One example is the Outpatient Biopsychosocial Approach for IDD Services (OBI) pilot program. We launched OBI in November 2020 alongside four other Local IDD Authorities (LIDDAs). This state-funded pilot program provides outpatient mental health services for people living with both IDD and mental illness who also have frequent encounters with police, emergency rooms, and/or psychiatric hospitals. Clients participate in an extensive biopsychosocial assessment and person-centered recovery plan to identify needs and goals that will improve their physical and mental health. OBI services include emotional regulation skills training, motivational interviewing, strengthening systems of support, navigating healthcare programs and services, improving physical health, medication monitoring, and complex case management.
The program is now beginning its second round of therapeutic skills groups, where clients with IDD and co-occurring mental health needs can attend weekly groups to learn emotional regulation skills. These groups provide skills training on yoga and meditation, Dialectical Behavioral Therapy and art therapy. In addition to promoting emotional health, these groups provide important socialization opportunities.
Since launching, this program has seen positive results. Recently, OBI partnered with Adult Behavioral Health, Optum Value Based Care, the Judge Guy Herman Center for Mental Health Crisis Care and IDD PACE to help a client gain admission to Home Community Based Services (HCBS), a lifelong permanent supported housing program. This program has steep eligibility requirements, which the Collaborative Care Case Manager was able to help the client navigate. Now, the client has safe and stable housing, no longer bouncing between unlicensed boarding homes or worrying about becoming unhoused. With the basic need of safety now met, the team can assist them with changing their legal name to reflect their gender identity and authentic self.
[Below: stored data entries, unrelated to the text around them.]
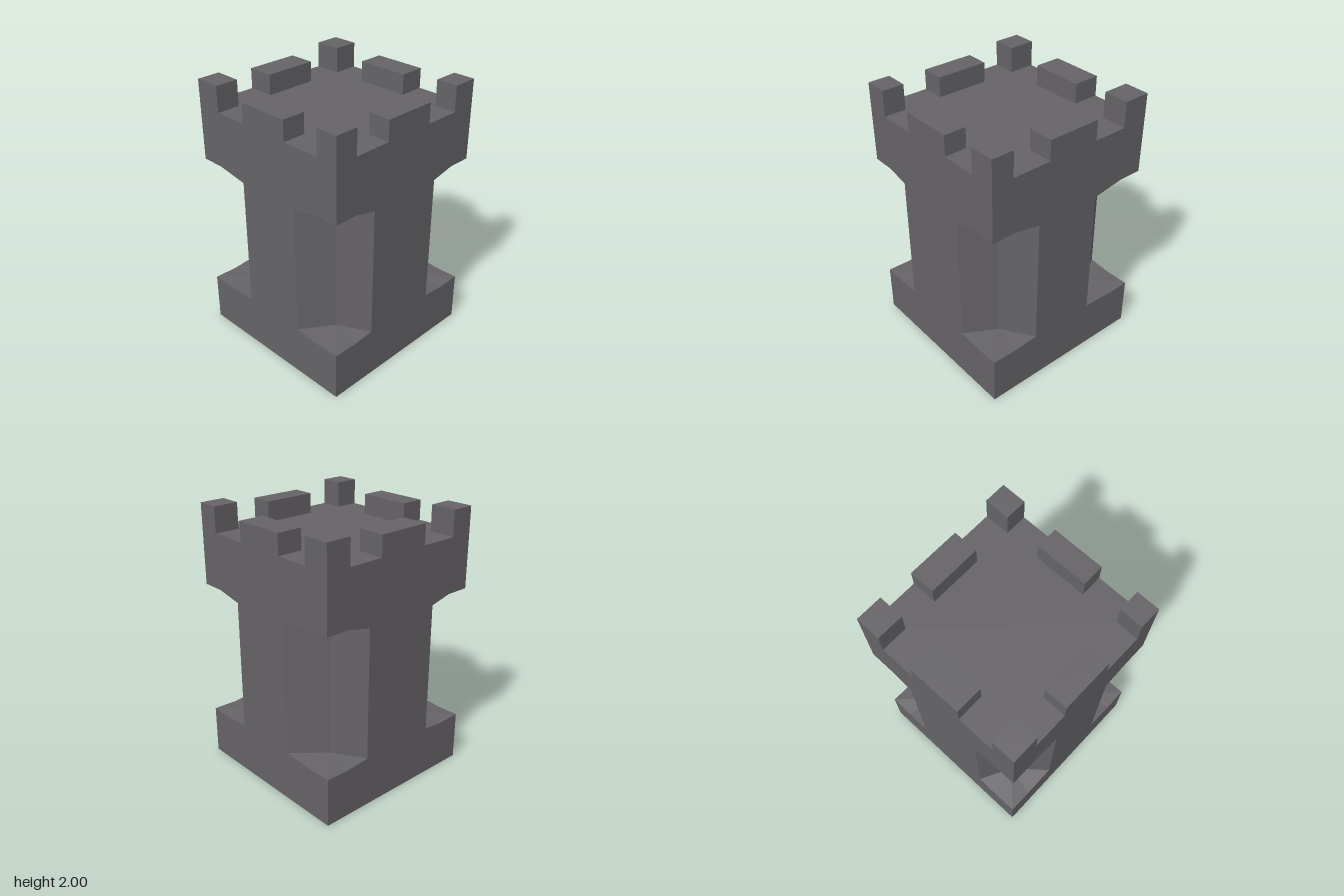
import * as THREE from 'three';

const H = 0.66;              // half width of the tower
const ROOF = 1.81;           // height of the roof deck
const CREASE = 0.43;         // inner crease of each corner recess
const MID = 0.48;            // where the recess edge bends
const EDGE = { left: 0.31, right: 0.295, front: 0.275, back: 0.235 };
const FLOOR = { wall: 0.38, mid: 0.365, corner: 0.37 };
const CEIL = { wall: 1.36, mid: 1.4, corner: 1.4 };

export function createModel() {
  const tower = new THREE.Group();
  tower.name = 'tower';
  const stone = new THREE.MeshStandardMaterial({ color: 0x656366 });
  stone.name = 'darkStone';

  const add = (geometry, name) => {
    const mesh = new THREE.Mesh(geometry, stone);
    mesh.name = name;
    tower.add(mesh);
    return mesh;
  };

  // Flat side walls: wide base, narrow shaft, wide crown
  const wall = (name, angle, a, b) => {
    const outline = [
      [-H, 0], [H, 0], [H, FLOOR.corner], [MID, FLOOR.mid], [b, FLOOR.wall],
      [b, CEIL.wall], [MID, CEIL.mid], [H, CEIL.corner], [H, ROOF],
      [-H, ROOF], [-H, CEIL.corner], [-MID, CEIL.mid], [-a, CEIL.wall],
      [-a, FLOOR.wall], [-MID, FLOOR.mid], [-H, FLOOR.corner],
    ].map(([x, y]) => new THREE.Vector2(x, y));
    const geometry = new THREE.ShapeGeometry(new THREE.Shape(outline));
    geometry.translate(0, 0, H).rotateY(angle);
    add(geometry, name);
  };
  wall('frontWall', 0, EDGE.left, EDGE.right);
  wall('rightWall', Math.PI / 2, EDGE.front, EDGE.back);
  wall('backWall', Math.PI, EDGE.right, EDGE.left);
  wall('leftWall', -Math.PI / 2, EDGE.back, EDGE.front);

  // Recess at each corner: two upright faces, sloping floor and ceiling
  const recess = (sx, sz) => {
    const ex = sx > 0 ? EDGE.right : EDGE.left;
    const ez = sz > 0 ? EDGE.front : EDGE.back;
    const rim = (h) => [
      [ex, h.wall, H], [MID, h.mid, H], [H, h.corner, H], [H, h.mid, MID], [H, h.wall, ez],
    ];
    const low = rim(FLOOR), high = rim(CEIL);
    const lowK = [CREASE, FLOOR.wall, CREASE], highK = [CREASE, CEIL.wall, CREASE];
    const points = [];
    const tri = (p, q, r) => {
      const order = sx * sz > 0 ? [p, q, r] : [p, r, q];
      order.forEach(([x, y, z]) => points.push(x * sx, y, z * sz));
    };
    for (let i = 0; i < 4; i++) {
      tri(lowK, low[i], low[i + 1]);
      tri(highK, high[i + 1], high[i]);
    }
    tri(low[0], lowK, highK);
    tri(low[0], highK, high[0]);
    tri(lowK, low[4], high[4]);
    tri(lowK, high[4], highK);
    const geometry = new THREE.BufferGeometry();
    geometry.setAttribute('position', new THREE.Float32BufferAttribute(points, 3));
    geometry.computeVertexNormals();
    add(geometry, 'cornerRecess');
  };
  for (const sx of [-1, 1]) for (const sz of [-1, 1]) recess(sx, sz);

  // Roof deck and underside
  const deck = new THREE.PlaneGeometry(2 * H, 2 * H);
  add(deck.clone().rotateX(-Math.PI / 2).translate(0, ROOF, 0), 'roofDeck');
  add(deck.clone().rotateX(Math.PI / 2), 'underside');

  // Battlements: tall corner blocks and lower middle blocks
  const block = (name, x0, x1, z0, z1, top) => {
    const geometry = new THREE.BoxGeometry(x1 - x0, top - ROOF, z1 - z0);
    add(geometry, name).position.set((x0 + x1) / 2, (top + ROOF) / 2, (z0 + z1) / 2);
  };
  const xSpans = [[-H, -0.485], [-0.2, 0.2], [0.47, H]];
  const zSpans = [[-H, -0.46], [-0.2, 0.2], [0.495, H]];
  xSpans.forEach(([x0, x1], i) => zSpans.forEach(([z0, z1], j) => {
    if (i === 1 && j === 1) return;
    const middle = i === 1 || j === 1;
    block(middle ? 'middleBattlement' : 'cornerBattlement', x0, x1, z0, z1, middle ? 1.96 : 2);
  }));

  return tower;
}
“I have worked with this client since September of 2022. Since September, the client has lived in four boarding homes and visited with the Herman Center three times due to issues with her housing impacting her mental health. I was able to help the client apply to the Home and Community Based Services (HCBS), which provides mental health services and permanent housing. The client was originally denied, but I was able to work with the client’s team to reassess her and resubmit the application. The application was accepted, and the client was able to move into a licensed group home where she has lived stably for months. The HCBS program has assisted the client with finding counseling and scheduling and transporting her to medical appointments. This client has worked with the IDD crisis team for many years. This is the first time we have seen her in such stable housing.” — Tunisia Smith, Collaborative Care Case Manager
I am heartened to see the difference OBI has been able to make in the lives of those living with IDD in Travis County and am grateful for the state’s investment in this program.
To those at Integral Care and across the greater community who are supporting the needs of people living with IDD, I share my deepest thanks. The critical work you’re doing makes our community a better place.